237. The Missale Romanum reaffirms the validity “of placing the relics of the Saints under an altar that is to be dedicated, even when not those of the martyrs” (GIRM 302). This usage signifies that the sacrifice of the members has its origin in the Sacrifice of the altar (Cf. Roman Pontifical, Order of the Dedication of an Altar, Editio Typica, Typis Polyglotis Vaticanis 1977, cap. IV, Praenotanda, 5), as well as symbolizing the communion with the Sacrifice of Christ of the entire Church, which is called to witness, event to the point of death, fidelity to her Lord and Spouse.
Again, the relic must be significantly recognizable. A particle unidentified is not a relic. So we’re not talking about a token bit placed in a small receptacle.
The Church offers four points for consideration: authenticity, small pieces, collecting, and fraud/trafficking/superstition.
Many popular usages have been associated with this eminently liturgical cultic expression. The faithful deeply revere the relics of the Saints. An adequate pastoral instruction of the faithful about the use of relics will not overlook:
• ensuring the authenticity of the relics exposed for the veneration of the faithful; where doubtful relics have been exposed for the veneration of the faithful, they should be discreetly withdrawn with due pastoral prudence (Cf. Roman Pontifical, Order of the Dedication of an Altar, Editio Typica, Typis Polyglotis Vaticanis 1977, cap. II, Praenotanda, 5);
• preventing undue dispersal of relics into small pieces, since such practice is not consonant with due respect for the human body; the liturgical norms stipulate that relics must be “of a sufficient size as make clear that they are parts of the human body” (Cf. Roman Pontifical, Order of the Dedication of an Altar, Editio Typica, Typis Polyglotis Vaticanis 1977, cap. II, Praenotanda, 5);
• admonishing the faithful to resist the temptation to form collections of relics; in the past this practice has had some deplorable consequences;
• preventing any possibility of fraud, trafficking (Cf. canon law 1190), or superstition.
What are some laudable practices? These are listed, plus some cautions, like placing them on altars:
The various forms of popular veneration of the relics of the Saints, such as kissing, decorations with lights and flowers, bearing them in processions, in no way exclude the possibility of taking the relics of the Saints to the sick and dying, to comfort them or use the intercession of the Saint to ask for healing.

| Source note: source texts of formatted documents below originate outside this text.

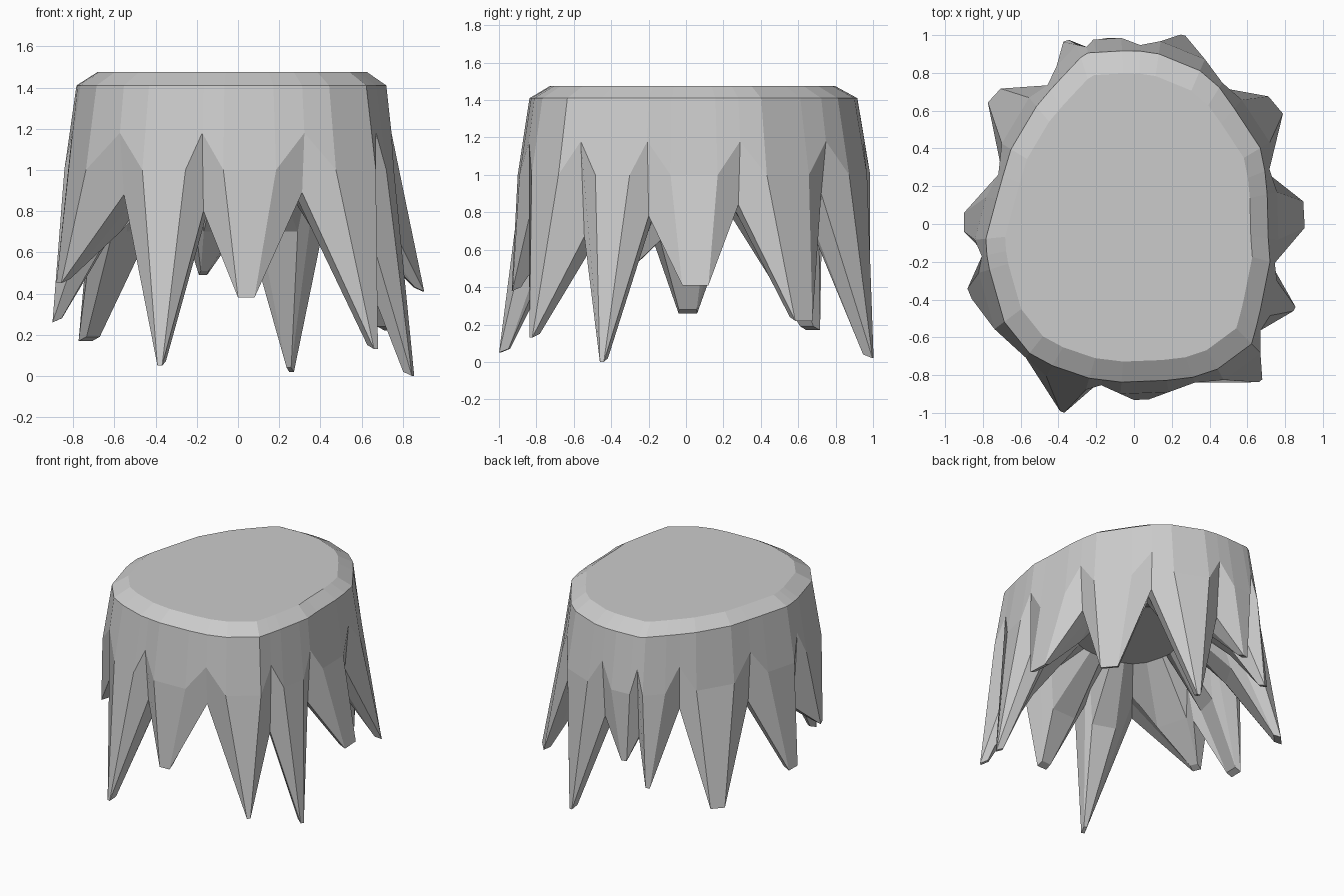
import bpy, bmesh, math
from mathutils import Vector

if "Cube" in bpy.data.objects:
    bpy.data.objects.remove(bpy.data.objects["Cube"])

# Outline of the upper rim (x, y), counter-clockwise
RIM = [(.705, 0), (.705, .22), (.665, .42), (.455, .72), (.27, .88), (0, .92), (-.26, .905),
       (-.43, .725), (-.62, .5), (-.71, .2), (-.79, -.1), (-.755, -.3), (-.70, -.5),
       (-.57, -.675), (-.33, -.805), (0, -.845), (.3, -.815), (.6, -.715), (.66, -.5), (.72, -.2)]
# Each root: tip x, y, z, half width of tip, then angle and height of the notch before it
ROOTS = [(.85, -.45, 0, .012, -40, .67), (.90, .05, .41, .07, -15.5, .78),
         (.75, .63, .22, .06, 22, .84), (.26, 1.0, .02, .012, 58, .9),
         (-.17, .98, .49, .02, 88, .75), (-.36, .97, .33, .015, 105, .66),
         (-.74, .68, .17, .05, 122, .85), (-.90, .01, .26, .05, 160, .8),
         (-.87, -.37, .45, .03, 192, .62), (-.38, -.995, .05, .012, 231, .88),
         (.04, -.93, .38, .04, 258.5, .8), (.67, -.83, .13, .012, 291, .89)]


def rim_point(deg):
    """Point where a ray at this angle meets the rim outline."""
    d = Vector((math.cos(math.radians(deg)), math.sin(math.radians(deg))))
    for i in range(len(RIM)):
        a, b = Vector(RIM[i]), Vector(RIM[(i + 1) % len(RIM)])
        if a.cross(d) >= -1e-9 and d.cross(b) > 0:
            return d * (a.cross(b) / d.cross(b - a))


def at(p, scale, z):
    return (p.x * scale, p.y * scale, z)


def notch_column(deg, z):
    p = rim_point(deg)
    return [at(p, .87, 1.475), at(p, 1, 1.41), at(p, 1.035, 1.18), at(p, 1.0, z),
            at(p, .83, z + .03), at(p, .74, .92), at(p, .45, 1.03)]


def root_column(deg, tip, tz):
    p = rim_point(deg)
    return [at(p, .87, 1.475), at(p, 1, 1.41), at(p, 1.075, 1.0), at(tip, 1, tz),
            at(tip, .95, tz + .02), at(p, .83, .70), at(p, .45, 1.03)]


# Columns run from the top edge down the outside, round the tips and up the inside
columns = []
for i, (x, y, z, w, notch, nz) in enumerate(ROOTS):
    nxt = ROOTS[(i + 1) % len(ROOTS)][4]
    if nxt < notch:
        nxt += 360
    tip = Vector((x, y))
    side = Vector((-y, x)).normalized() * w
    mid = math.degrees(math.atan2(y, x))
    mid += 360 * (mid < notch)
    columns.append(notch_column(notch, nz))
    columns.append(root_column(mid + (notch - mid) * .5, tip - side, z))
    columns.append(root_column(mid + (nxt - mid) * .5, tip + side, z))

# Stump shell with top cap and hollow underside
bm = bmesh.new()
grid = [[bm.verts.new(v) for v in col] for col in columns]
n = len(grid)
for i in range(n):
    a, b = grid[i], grid[(i + 1) % n]
    for j in range(len(a) - 1):
        bm.faces.new((a[j], a[j + 1], b[j + 1], b[j]))
bm.faces.new([c[0] for c in grid])
bm.faces.new([c[-1] for c in reversed(grid)])
bmesh.ops.recalc_face_normals(bm, faces=bm.faces)
mesh = bpy.data.meshes.new("stump")
bm.to_mesh(mesh)
bm.free()
bpy.context.collection.objects.link(bpy.data.objects.new("stump", mesh))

Such should be conducted with great dignity and be motivated by faith. The relics of the Saints should not be exposed on the mensa of the altar, since this is reserved for the Body and Blood of the King of Martyrs (Cf. St. Ambrose, Epistula LXXVII (Maur. 22), 13: CSEL 82/3, Vindobonae 1982, pp. 134-135; Roman Pontifical, Order of the Dedication of an Altar, cit., cap. IV, Praenotanda, 10).

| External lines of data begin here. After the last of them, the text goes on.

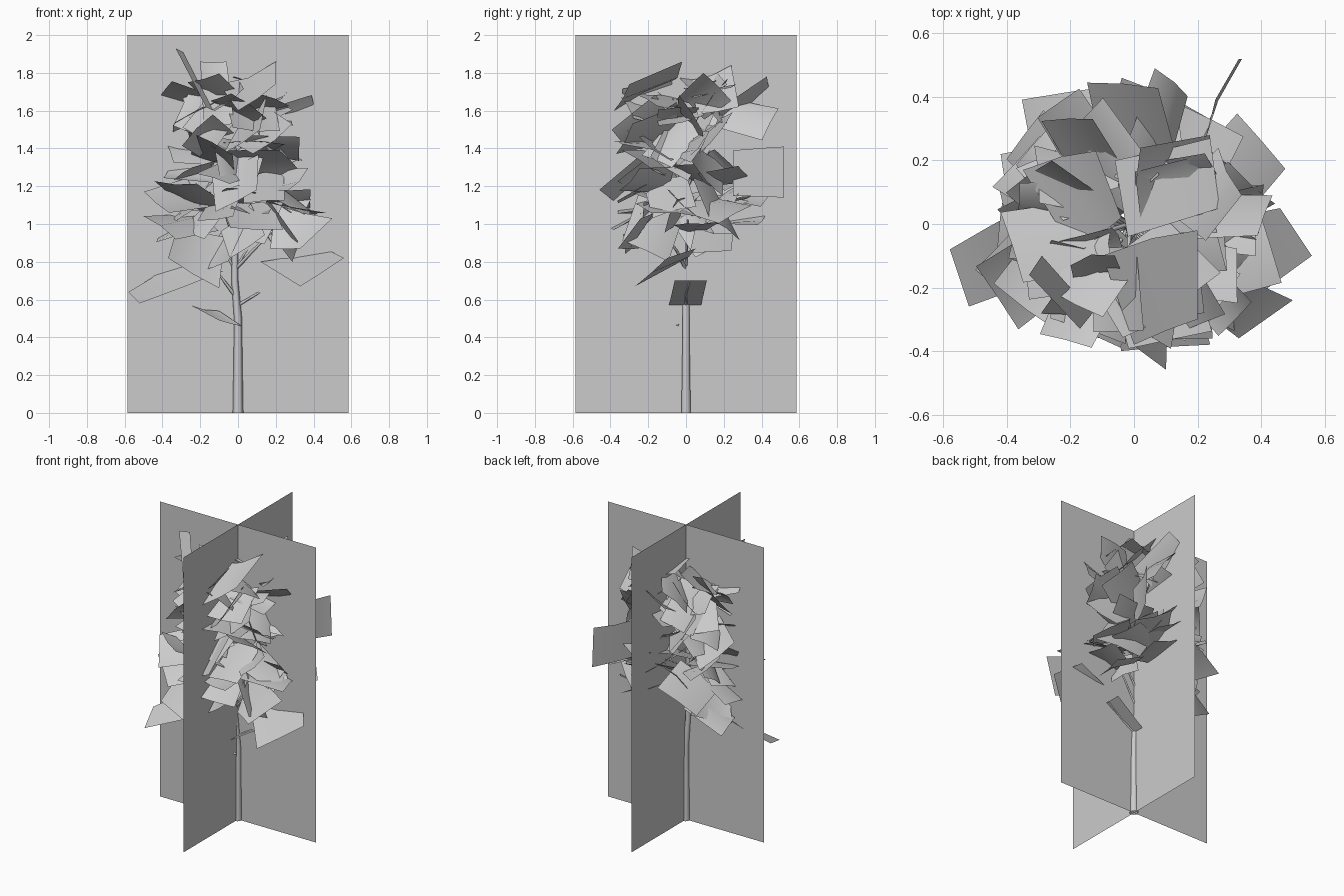
import bpy, random
from math import sin, cos, pi, radians
from mathutils import Vector, Matrix

random.seed(5)


def make(name, verts, faces, smooth=False):
    me = bpy.data.meshes.new(name)
    me.from_pydata([tuple(v) for v in verts], [], faces)
    me.update()
    ob = bpy.data.objects.new(name, me)
    bpy.context.collection.objects.link(ob)
    for p in me.polygons:
        p.use_smooth = smooth
    return ob


def tube(name, pts, radii, sides=6):
    verts, faces = [], []
    pts = [Vector(p) for p in pts]
    for i, p in enumerate(pts):
        d = (pts[min(i + 1, len(pts) - 1)] - pts[max(i - 1, 0)]).normalized()
        u = d.cross(Vector((0, 1, 0.01))).normalized()
        v = d.cross(u)
        for k in range(sides):
            a = 2 * pi * k / sides
            verts.append(p + radii[i] * (cos(a) * u + sin(a) * v))
    for i in range(len(pts) - 1):
        for k in range(sides):
            a, b = i * sides + k, i * sides + (k + 1) % sides
            faces.append((a, b, b + sides, a + sides))
    faces.append(tuple(range((len(pts) - 1) * sides, len(pts) * sides)))
    return make(name, verts, faces, True)


# Crossed billboard planes
W = 0.585
make("billboard_front", [(-W, 0, 0), (W, 0, 0), (W, 0, 2), (-W, 0, 2)], [(0, 1, 2, 3)])
make("billboard_side", [(0, -W, 0), (0, W, 0), (0, W, 2), (0, -W, 2)], [(0, 1, 2, 3)])

# Trunk
path = [(0, 0, 0), (0, 0, 0.3), (0, 0, 0.5), (-0.017, 0, 0.7), (-0.015, -0.01, 1.0),
        (-0.02, 0, 1.3), (-0.01, 0.01, 1.6)]
tube("trunk", path, [0.028, 0.023, 0.021, 0.018, 0.016, 0.011, 0.004])

leaf_verts, leaf_faces = [], []


def add_leaf(a, b, c, d, bend=0.0):
    # quad split along its middle, with the spine lifted to give a fold
    a, b, c, d = map(Vector, (a, b, c, d))
    n = (b - a).cross(d - a).normalized() * bend
    i = len(leaf_verts)
    leaf_verts.extend([a, (a + b) / 2 + n, b, c, (c + d) / 2 + n * 0.3, d])
    leaf_faces.extend([(i, i + 1, i + 4, i + 5), (i + 1, i + 2, i + 3, i + 4)])


def card(base, az, pitch, roll, length, width):
    # leaf card growing outward from base
    rot = (Matrix.Rotation(az, 3, 'Z') @ Matrix.Rotation(-pitch, 3, 'Y')
           @ Matrix.Rotation(roll, 3, 'X'))
    h, s = width / 2, random.uniform(-0.03, 0.03)
    q = [(0, -h, 0), (0, h, 0), (length, h + s, s), (length, -h + s, -s)]
    add_leaf(*[Vector(base) + rot @ Vector(p) for p in q],
             random.choice((-1, 1)) * random.uniform(0.02, 0.05))


# Low, loose leaves
add_leaf((0.0, -0.09, 0.57), (0.0, 0.08, 0.57), (0.22, 0.11, 0.7), (0.22, -0.06, 0.7))
add_leaf((0.12, -0.03, 0.8), (0.46, 0.05, 0.87), (0.56, -0.1, 0.82), (0.33, -0.27, 0.67), 0.01)
add_leaf((0.2, -0.14, 1.1), (0.5, -0.24, 1.03), (0.33, -0.36, 0.87), (0.17, -0.25, 0.87), 0.02)
add_leaf((-0.31, -0.1, 1.02), (-0.07, -0.07, 0.93), (-0.1, -0.27, 0.66), (-0.37, -0.3, 0.82), 0.03)
add_leaf((-0.58, -0.08, 0.64), (-0.35, 0.05, 0.8), (-0.08, -0.1, 0.75), (-0.52, -0.26, 0.58), 0.01)
add_leaf((-0.25, -0.05, 0.57), (-0.1, -0.02, 0.54), (0.02, -0.04, 0.46), (-0.1, -0.12, 0.49), 0.01)
add_leaf((-0.1, -0.13, 1.13), (0.17, -0.13, 1.12), (0.24, -0.38, 0.97), (-0.04, -0.4, 0.98), 0.02)
add_leaf((0.15, 0.05, 0.98), (0.13, 0.25, 0.95), (0.33, 0.24, 0.86), (0.3, 0.02, 0.85), 0.02)
add_leaf((0.22, 0.25, 1.39), (0.33, 0.52, 1.41), (0.34, 0.52, 1.14), (0.2, 0.25, 1.15), 0.02)
add_leaf((-0.12, 0.05, 0.95), (-0.17, 0.27, 0.9), (-0.42, 0.22, 0.76), (-0.38, 0.02, 0.8), 0.03)
# Crown-top leaves
add_leaf((-0.33, -0.16, 1.93), (-0.29, -0.1, 1.91), (-0.13, -0.28, 1.6), (-0.17, -0.33, 1.62))
add_leaf((-0.2, -0.13, 1.86), (-0.06, -0.1, 1.86), (-0.02, -0.2, 1.53), (-0.18, -0.22, 1.52), 0.02)
add_leaf((-0.1, -0.1, 1.74), (0.2, -0.02, 1.86), (0.2, -0.3, 1.74), (0.0, -0.38, 1.6), 0.03)
add_leaf((-0.06, 0.2, 1.76), (0.24, 0.27, 1.74), (0.27, 0.05, 1.7), (-0.02, -0.04, 1.78), 0.03)
add_leaf((-0.35, 0.17, 1.68), (-0.12, 0.23, 1.78), (-0.04, 0.02, 1.74), (-0.18, -0.1, 1.6), 0.03)
add_leaf((0.02, 0.02, 1.76), (0.02, 0.24, 1.84), (0.24, 0.28, 1.62), (0.22, 0.06, 1.58), 0.02)

# Crown: tiers of (height, reach, branch count, leaves per branch)
tiers = [(1.0, 0.36, 4, 3), (1.13, 0.43, 6, 3), (1.27, 0.44, 6, 3),
         (1.42, 0.40, 6, 3), (1.56, 0.36, 6, 3), (1.67, 0.26, 4, 3)]
n = 0
for t, (z, reach, count, leaves) in enumerate(tiers):
    for k in range(count):
        az = 2 * pi * k / count + t * 2.4 + random.uniform(-0.2, 0.2)
        tip_r = reach * random.uniform(0.4, 0.6)
        tip = Vector((-0.03 + tip_r * cos(az), tip_r * sin(az), z + random.uniform(-0.04, 0.04)))
        root = Vector((-0.015, 0, max(0.68, z - 0.24)))
        mid = root.lerp(tip, 0.5) + Vector((0, 0, 0.02))
        if k % 2 == 0:
            n += 1
            tube(f"branch_{n}", [root, mid, tip], [0.008, 0.006, 0.003], 4)
        for j in range(leaves):
            a = az + (j - 1) * 0.8 + random.uniform(-0.3, 0.3)
            base = Vector((tip.x, tip.y, 0)) * random.uniform(0.45, 1.0)
            base.z = tip.z + random.uniform(-0.06, 0.06)
            size = random.uniform(0.22, 0.32)
            card(base, a, radians(random.uniform(-50, 30)),
                 radians(random.uniform(-55, 55)), size, size * random.uniform(0.7, 1.0))

# Bare low twigs
tube("twig_right", [(-0.015, 0, 0.76), (0.08, -0.05, 0.86), (0.2, -0.14, 0.98)], [0.01, 0.008, 0.004], 4)
tube("twig_left", [(-0.015, 0, 0.62), (-0.09, -0.04, 0.72), (-0.3, -0.08, 0.78)], [0.01, 0.007, 0.003], 4)
tube("twig_low", [(0, 0, 0.57), (0.1, 0, 0.63), (0.22, 0.02, 0.7)], [0.008, 0.006, 0.003], 4)

make("leaves", leaf_verts, leaf_faces, True)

Have any readers experience with the veneration of authentic or inauthentic relics in your churches and communities? Remember, the Directory on Popular Piety and the Liturgy is online at the Vatican site.